Jon Whittle is a Professor in the School of Computing and Communications at Lancaster University, UK, and Chair of Software Engineering. Jon has initiated and led a number of large interdisciplinary research projects investigating how digital technologies (mobile computing, social networking, data analytics, etc.) can promote social change. His work has been published in world-leading venues in human-computer interaction, software engineering, and social science. Jon has a passion for working across traditional disciplinary boundaries and interested in tackling challenging problems that can only be addressed by bringing together expertise from engineering, physical and social sciences. He enjoys working on problems of real societal significance using whatever disciplinary techniques are most appropriate for the job at hand.

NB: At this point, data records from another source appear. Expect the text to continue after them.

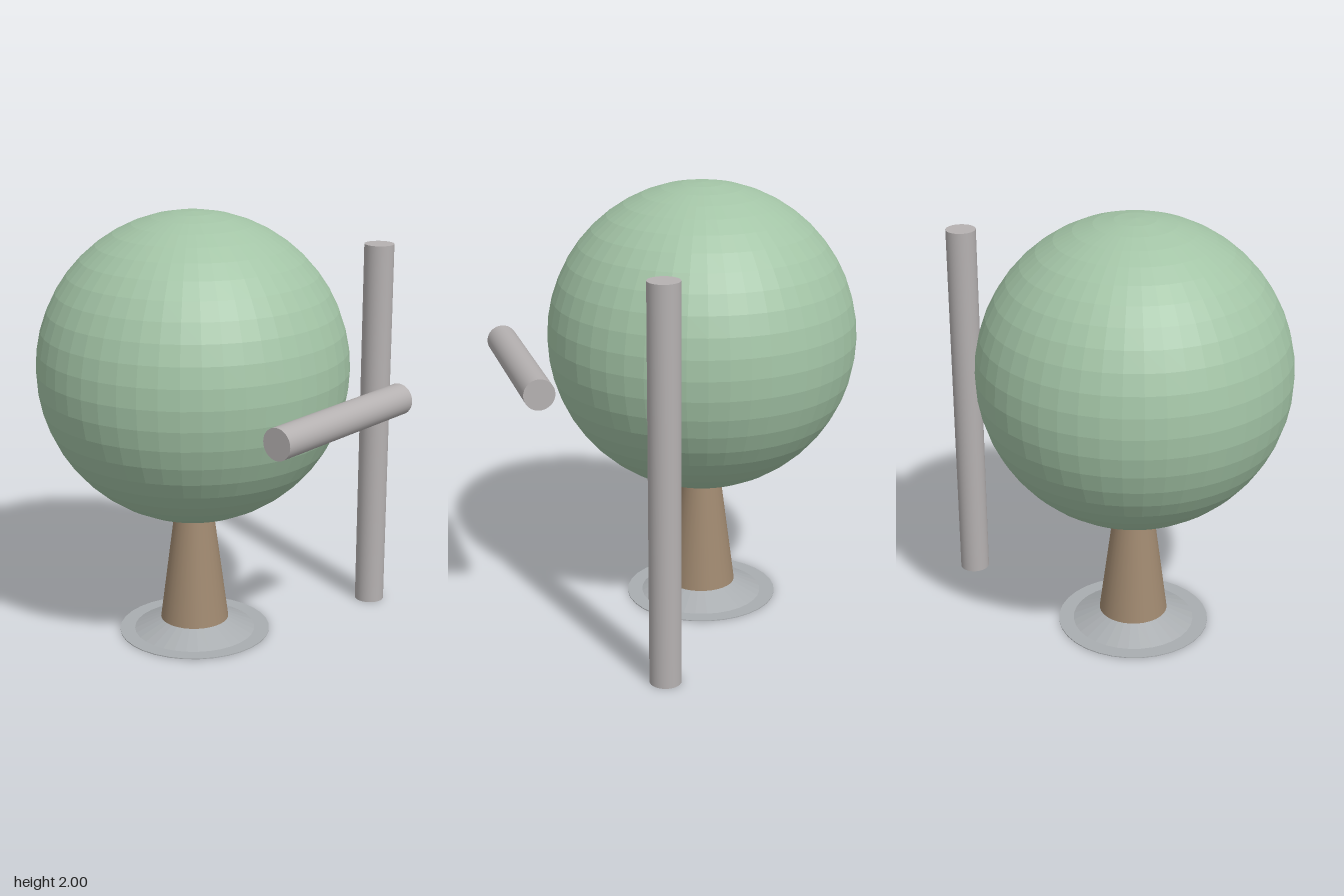
import * as THREE from 'three';

const CX = -0.1, CZ = -0.105; // tree axis

function part(name, geometry, color, x, y, z, flatShading = false, side = THREE.FrontSide) {
  const material = new THREE.MeshStandardMaterial({ color, flatShading, side });
  const mesh = new THREE.Mesh(geometry, material);
  mesh.name = name;
  mesh.position.set(x, y, z);
  return mesh;
}

export function createModel() {
  const group = new THREE.Group();
  group.name = 'treeWithPoles';

  // Faceted round crown
  group.add(part('crown', new THREE.SphereGeometry(0.71, 48, 24), 0xa3c4a6, CX, 1.29, CZ, true));

  // Tapered trunk, its top buried in the crown
  const trunkHeight = 0.66;
  group.add(part('trunk', new THREE.CylinderGeometry(0.082, 0.168, trunkHeight, 32), 0xa08970,
    CX, trunkHeight / 2, CZ));

  // Sloping collar around the trunk with a thin flat rim
  const profile = [[0.166, 0], [0.355, 0], [0.355, 0.004], [0.285, 0.004], [0.16, 0.062]]
    .map(([r, y]) => new THREE.Vector2(r, y));
  group.add(part('baseCollar', new THREE.LatheGeometry(profile, 32), 0xa9adb0, CX, 0, CZ, true,
    THREE.DoubleSide));

  // Upright pole beside the tree
  const poleHeight = 1.785;
  group.add(part('uprightPole', new THREE.CylinderGeometry(0.07, 0.07, poleHeight, 32), 0xb5b1b1,
    0.735, poleHeight / 2, 0.315));

  // Horizontal bar in front of the crown
  const bar = part('horizontalBar', new THREE.CylinderGeometry(0.07, 0.07, 0.855, 32), 0xb5b1b1,
    -0.118, 1.21, 0.745);
  bar.rotation.z = Math.PI / 2;
  group.add(bar);

  return group;
}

Christopher Frauenberger is Senior Researcher at Vienna University of Technology and Principle Investigator of “OutsideTheBox- Rethinking Assistive Technologies with Children with Autism”3. He holds a PhD in Computer Science from Queen Mary, University of London and subsequently worked as Postdoctoral Fellow at Sussex University. In his academic research he focused on exploring interactive technologies in the contexts of people with disabilities. This included designing auditory displays for the visually impaired, investigating non-verbal communication in people with schizophrenia and technologically enhanced learning environments for children with autism. Methodologically he is committed to participatory design approaches and often interprets collaborative techniques from other fields in his work. He has published on ethics in participatory design and is member of the ACM SIGCHI Ethics Advisory Board.
Geraldine Fitzpatrick is Professor of Technology Design and Assessment and heads the Institute for Technology Design and Assessment and the Human Computer Interaction Group at TU Wien. She was previously Director of the Interact Lab at the Uni of Sussex, User Experience consultant at Sapient London, and Snr Researcher at the Center for Online Health/DSTC in Australia. Her research is at the intersection of social and computer sciences to support social interaction using mobile, tangible and sensor- based technologies in everyday contexts, with a particular interest in supporting collaboration, health and well-being, social and emotional skills learning, community building and active engagement for older people. She has a published book and over 180 refereed journal and conference publications in diverse areas such as HCI, CSCW, health informatics, pervasive computing. She sits on various advisory boards, and serves in many editorial roles, including associate editor of the CSCW journal, and program committee/chair in various CSCW/CHI/health related international conferences. She is also an ACM Distinguished Speaker.
Peter Purgathofer is Associate Professor at the Faculty of Informatics, Vienna University of Technology, and works as a researcher, designer and teacher at the HCI Group. His research is focussed around the design of technology, notable questions of the role of design within software engineering, the use of design as an agent of change, the use of design as research, and the interaction between technological and societal development. His methodological approaches are more qualitative than quantitative, more explorative than experimental. He is co-founder of piglab.org and member of the board of trustees at the European Forum Alpbach.